Making Shankly (2017): the mines were the real football factory

Football was the only way out of working in the coal mines. Bill Shankly was the youngest of 5 brothers (10 kids) who all became footballers for Glenbuck Cherrypickers. Over 40 years, 53 young men in Glenbuck (pop 1,000) became footballers, and 7 played for Scotland.

Friends and family in Glenbuck only knew Shankly as Willie. One former resident surmises that the area’s footballing success arose from the ethos of working in the mines and living in a small village in large families of kids. You have to have discipline, be able to work as a team, and look out for each other.  After a mining accident shut the Grasshill mine , it appears the village was abandoned and demolished.

Shankly became one of the generation of Tracksuit Managers from the 1950s. Before him, a manager had to make do with the Board of Directors’ decisions regarding players. A manager usually left the trainer to handle tactics and training. Shankly instead brought in training and dietary methods to Liverpool FC, ran practices, and tried to control alcohol consumption. He also established a bond with supporters. A historian depicts Shankly as the father of everything that happens now.

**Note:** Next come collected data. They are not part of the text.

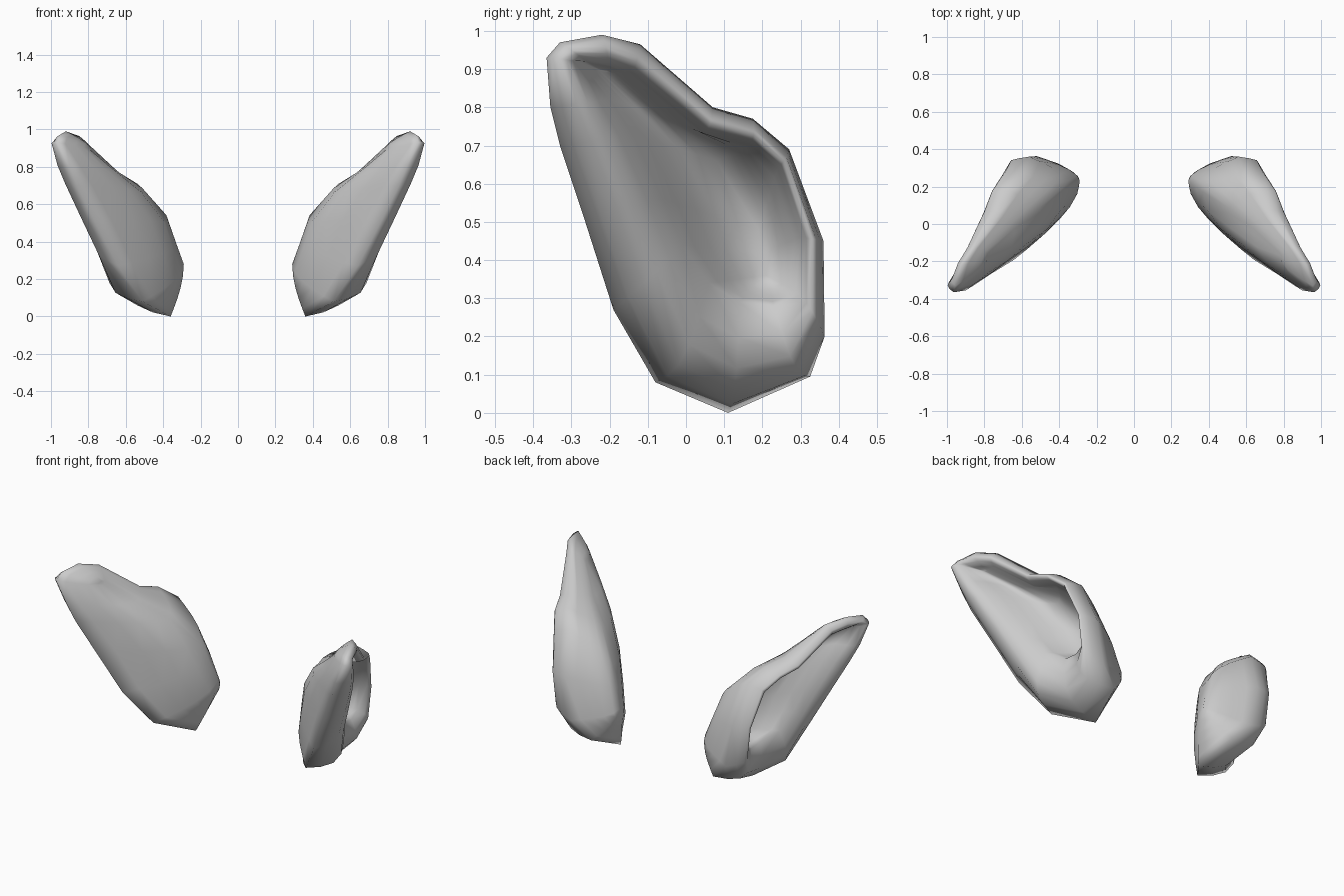
import bpy, bmesh, math
from mathutils import Vector

if "Cube" in bpy.data.objects:
    bpy.data.objects.remove(bpy.data.objects["Cube"])

# Outer outline of the right ear, and the matching edge of its hollow
outline = [(.36, .11, 0), (.51, -.08, .08), (.64, -.19, .27), (.77, -.27, .52),
           (.86, -.33, .70), (.90, -.355, .80), (.965, -.365, .93), (.955, -.33, .97),
           (.92, -.22, .99), (.85, -.12, .965), (.71, .07, .80), (.66, .175, .77),
           (.59, .27, .69), (.56, .36, .45), (.52, .363, .20), (.41, .325, .095)]
hollow = [(.60, .14, .29), (.67, .06, .34), (.71, -.01, .44), (.75, -.06, .56),
          (.82, -.14, .73), (.86, -.20, .82), (.93, -.28, .92), (.92, -.26, .92),
          (.90, -.20, .91), (.86, -.14, .89), (.73, .05, .73), (.69, .17, .70),
          (.65, .24, .64), (.60, .30, .46), (.59, .30, .31), (.60, .23, .28)]
outline = [Vector(p) for p in outline]
hollow = [Vector(p) for p in hollow]

# Spines from base to tip: along the convex back and along the hollow's floor
back_spine = [Vector(p) for p in ((.29, .23, .28), (.37, .17, .50), (.50, .06, .66), (.78, -.17, .88))]
floor_spine = [Vector(p) for p in ((.50, .21, .36), (.50, .19, .48), (.60, .08, .66), (.86, -.21, .89))]
steps = (0, 0, .5, 1, 2, 2.5, 3, 3)
bm = bmesh.new()


def along(spine):
    """One spine point for every outline point."""
    pts = []
    for s in steps + steps[::-1]:
        i = min(int(s), 2)
        pts.append(spine[i].lerp(spine[i + 1], s - i))
    return pts


def ring(points):
    return [bm.verts.new(p) for p in points]


def bridge(a, b):
    n = len(a)
    for i in range(n):
        j = (i + 1) % n
        bm.faces.new((a[i], a[j], b[j], b[i]))


def rim(t):
    """Rolled strip between outline and hollow."""
    pts = []
    for a, b in zip(outline, hollow):
        swell = Vector((.085, .005, -.06 if a.z < .1 else 0))
        pts.append(a.lerp(b, t) + swell * math.sin(math.pi * t) * min(1, (1.1 - a.z) / .3))
    return pts


def shell(start, end, t):
    """Rounded dish: x eases in faster than y and z."""
    ease = math.sin(math.pi / 2 * t)
    return [Vector((a.x + (b.x - a.x) * ease, *a.lerp(b, t).yz)) for a, b in zip(start, end)]


def dish(first, start, end):
    last = first
    for t in (.15, .35, .55, .78, 1):
        nxt = ring(shell(start, end, t))
        bridge(last, nxt)
        last = nxt


# Convex back, rolled rim and hollow
edge = ring(outline)
dish(edge, outline, along(back_spine))
last = edge
for t in (.2, .4, .6, .8, 1):
    nxt = ring(rim(t))
    bridge(last, nxt)
    last = nxt
dish(last, hollow, along(floor_spine))

bmesh.ops.remove_doubles(bm, verts=bm.verts[:], dist=.0005)
bmesh.ops.recalc_face_normals(bm, faces=bm.faces[:])
mesh = bpy.data.meshes.new("ears")
bm.to_mesh(mesh)
bm.free()
ears = bpy.data.objects.new("ears", mesh)
bpy.context.collection.objects.link(ears)
for p in mesh.polygons:
    p.use_smooth = True

# Left ear
mirror = ears.modifiers.new("left_ear", 'MIRROR')
mirror.use_axis[0] = True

Writer-Director Simon Thornton was only 23 years old when he created Making Shankly. He was raised nearby and comes from a family of Scousers. His film debuted at Liverpool.

The film has some video of Shankly’s playing, but mostly this film is a mix of history and travelogue except there is no place to travel to.

In some ways, this story is not unusual. Today in modern football, it is recognized that around the world, the great players of the game arise from poverty. I recently attended the funeral of my 93 year old uncle. His surviving friend, Mas Okui, talked about how much his own parents emphasized that he should go to college like my uncle. So that one day, he would have a job where he wouldn’t have to wash his hands after work.

In English with English sub-titles

5 Soccer Movie Mom Rating = 5